» TRY IT: The data below holds a line containing "centre = [(a" and a line containing "# Main block"; please quote exactly those two lines and every line between them, and nothing else.

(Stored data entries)
______

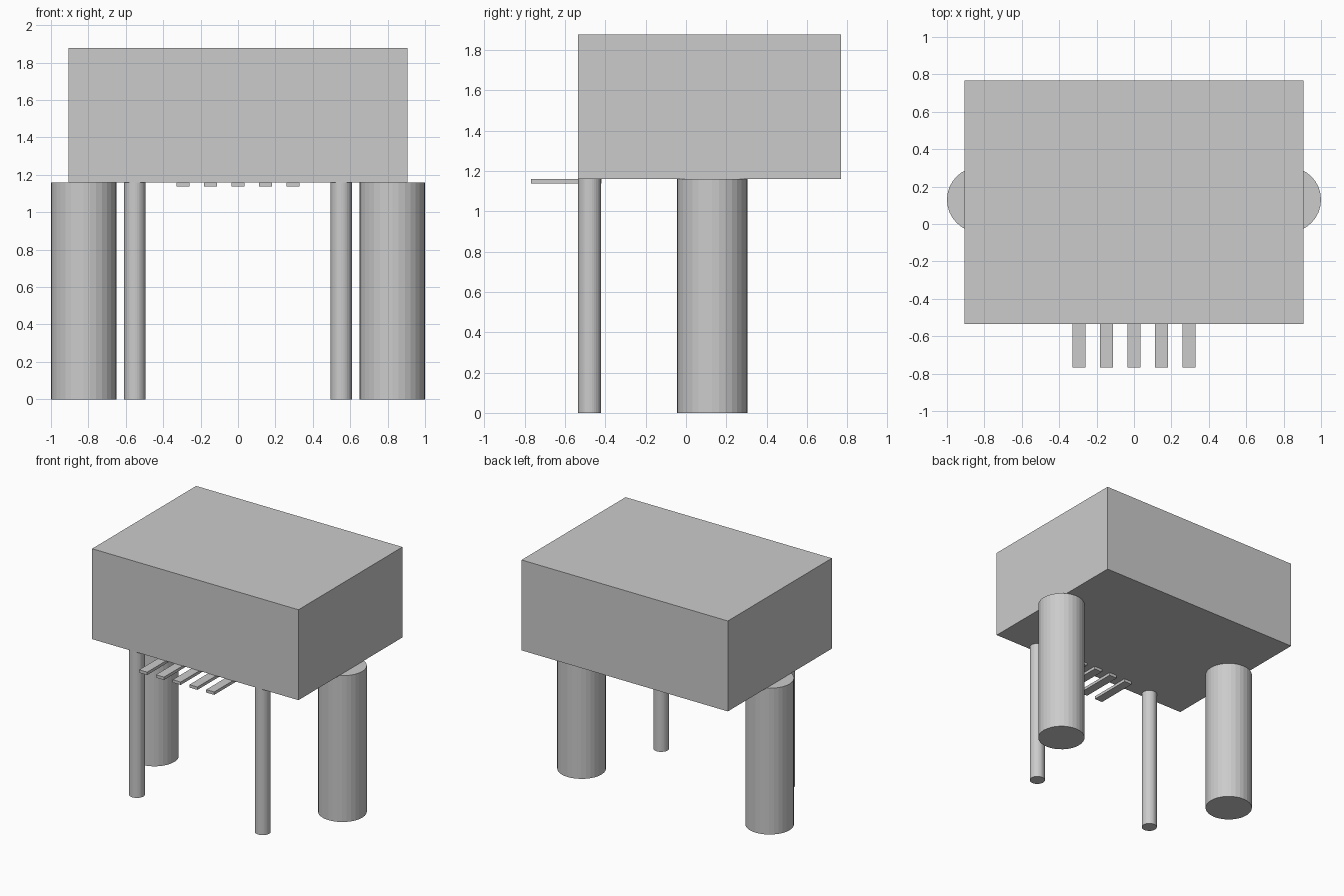
import bpy

if "Cube" in bpy.data.objects:
    bpy.data.objects.remove(bpy.data.objects["Cube"], do_unlink=True)

# Single plain grey for every part
grey = bpy.data.materials.new("plain_grey")
grey.use_nodes = True
colour = (0.6, 0.6, 0.6, 1)
grey.diffuse_color = colour
grey.node_tree.nodes["Principled BSDF"].inputs["Base Color"].default_value = colour

BASE = 1.16  # underside of the body


def finish(name):
    obj = bpy.context.object
    obj.name = obj.data.name = name
    obj.data.materials.append(grey)
    return obj


def box(name, low, high):
    centre = [(a + b) / 2 for a, b in zip(low, high)]
    bpy.ops.mesh.primitive_cube_add(size=1, location=centre)
    obj = finish(name)
    obj.scale = [b - a for a, b in zip(low, high)]
    bpy.ops.object.transform_apply(location=False, rotation=False, scale=True)


def leg(name, x, y, radius):
    bpy.ops.mesh.primitive_cylinder_add(
        vertices=32, radius=radius, depth=BASE, location=(x, y, BASE / 2))
    finish(name)


# Main block
box("body", (-0.905, -0.535, BASE), (0.905, 0.768, 1.877))

# Thick rear legs and thin front legs, mirrored left and right
for side, sign in (("left", 1), ("right", -1)):
    leg(side + "_rear_leg", sign * 0.825, 0.13, 0.175)
    leg(side + "_front_leg", sign * 0.552, -0.478, 0.057)

# Row of flat prongs reaching out from under the front edge
for i in range(5):
    x = (i - 2) * 0.147
    box(f"prong_{i + 1}", (x - 0.035, -0.768, BASE - 0.023), (x + 0.035, -0.42, BASE))
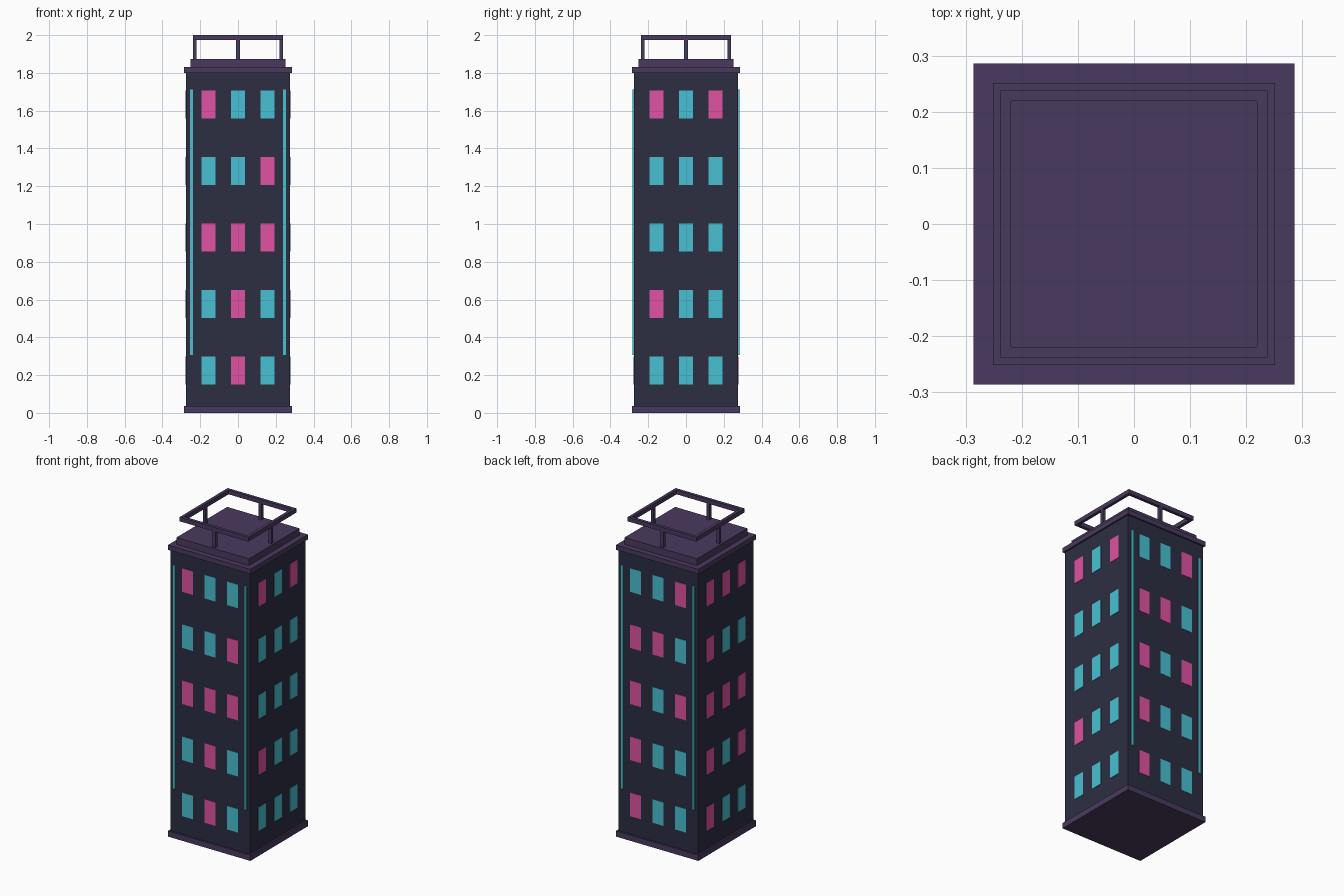
import bpy, bmesh
from math import pi
from mathutils import Matrix, Vector

if "Cube" in bpy.data.objects:
    bpy.data.objects.remove(bpy.data.objects["Cube"])


def material(name, hexcode):
    def lin(c):
        return c / 12.92 if c <= 0.04045 else ((c + 0.055) / 1.055) ** 2.4
    m = bpy.data.materials.new(name)
    m.diffuse_color = [lin(int(hexcode[i:i + 2], 16) / 255) for i in (0, 2, 4)] + [1]
    m.use_nodes = True
    m.node_tree.nodes["Principled BSDF"].inputs["Base Color"].default_value = m.diffuse_color
    return m


WALL = material("dark_wall", "2C2E42")
TRIM = material("purple_trim", "4A3A5E")
CYAN = material("cyan_glow", "48C0D2")
PINK = material("pink_glow", "E052A2")


def finish(name, bm, mat):
    bmesh.ops.recalc_face_normals(bm, faces=bm.faces)
    me = bpy.data.meshes.new(name)
    bm.to_mesh(me)
    bm.free()
    me.materials.append(mat)
    ob = bpy.data.objects.new(name, me)
    bpy.context.collection.objects.link(ob)
    return ob


def add_box(bm, x, y, z, turn=0):
    """Box from (min, max) ranges, turned about the tower axis."""
    size = [b - a for a, b in (x, y, z)]
    mid = [(a + b) / 2 for a, b in (x, y, z)]
    mat = Matrix.Rotation(turn, 4, 'Z') @ Matrix.Translation(mid) @ Matrix.Diagonal((*size, 1))
    bmesh.ops.create_cube(bm, size=1, matrix=mat)


def slab(name, half, z0, z1, mat):
    bm = bmesh.new()
    add_box(bm, (-half, half), (-half, half), (z0, z1))
    return finish(name, bm, mat)


# Stacked tower volumes
B = 0.276
slab("base_plinth", 0.286, 0, 0.036, TRIM)
slab("tower_body", B, 0.036, 1.80, WALL)
slab("cornice", 0.286, 1.80, 1.83, TRIM)
slab("roof_step", 0.251, 1.83, 1.873, TRIM)

# Windows: rows top to bottom, columns left to right as seen facing each side
SIDES = {
    "front": (0, "PCC CCP PPP CPC CPC"),
    "right": (pi / 2, "PCP CCC CCC PCC CCC"),
    "back": (pi, "CCP PPC PCP PCC PCC"),
    "left": (-pi / 2, "PPP PCC PPP PCP PCC"),
}
for side, (turn, rows) in SIDES.items():
    for key, mat, label in (("C", CYAN, "cyan"), ("P", PINK, "pink")):
        bm = bmesh.new()
        for r, row in enumerate(rows.split()):
            for c, k in enumerate(row):
                if k == key:
                    x, z = (c - 1) * 0.156, 1.632 - r * 0.352
                    add_box(bm, (x - 0.0375, x + 0.0375), (-B - 0.002, -B + 0.008),
                            (z - 0.074, z + 0.074), turn)
        finish(f"{side}_{label}_windows", bm, mat)

# Vertical light strips on front and back
for side, turn in (("front", 0), ("back", pi)):
    bm = bmesh.new()
    for x in (-0.247, 0.247):
        add_box(bm, (x - 0.008, x + 0.008), (-B - 0.007, -B + 0.005), (0.307, 1.711), turn)
    finish(f"{side}_light_strips", bm, CYAN)

# Roof rail: square ring swept from a rectangular section
RI, RO = 0.219, 0.238
bm = bmesh.new()
section = [(RI, 1.973), (RO, 1.973), (RO, 2.0), (RI, 2.0)]
rings = [[bm.verts.new((sx * r, sy * r, z)) for r, z in section]
         for sx, sy in ((-1, -1), (1, -1), (1, 1), (-1, 1))]
for i in range(4):
    a, b = rings[i], rings[(i + 1) % 4]
    for j in range(4):
        k = (j + 1) % 4
        bm.faces.new((a[j], b[j], b[k], a[k]))
finish("roof_rail", bm, TRIM)

# Rail posts at the middle of each side
bm = bmesh.new()
for i in range(4):
    add_box(bm, (-0.0095, 0.0095), (-RO, -RI), (1.873, 1.973), i * pi / 2)
finish("rail_posts", bm, TRIM)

______

» EXPECTED ANSWER:
    centre = [(a + b) / 2 for a, b in zip(low, high)]
    bpy.ops.mesh.primitive_cube_add(size=1, location=centre)
    obj = finish(name)
    obj.scale = [b - a for a, b in zip(low, high)]
    bpy.ops.object.transform_apply(location=False, rotation=False, scale=True)


def leg(name, x, y, radius):
    bpy.ops.mesh.primitive_cylinder_add(
        vertices=32, radius=radius, depth=BASE, location=(x, y, BASE / 2))
    finish(name)


# Main block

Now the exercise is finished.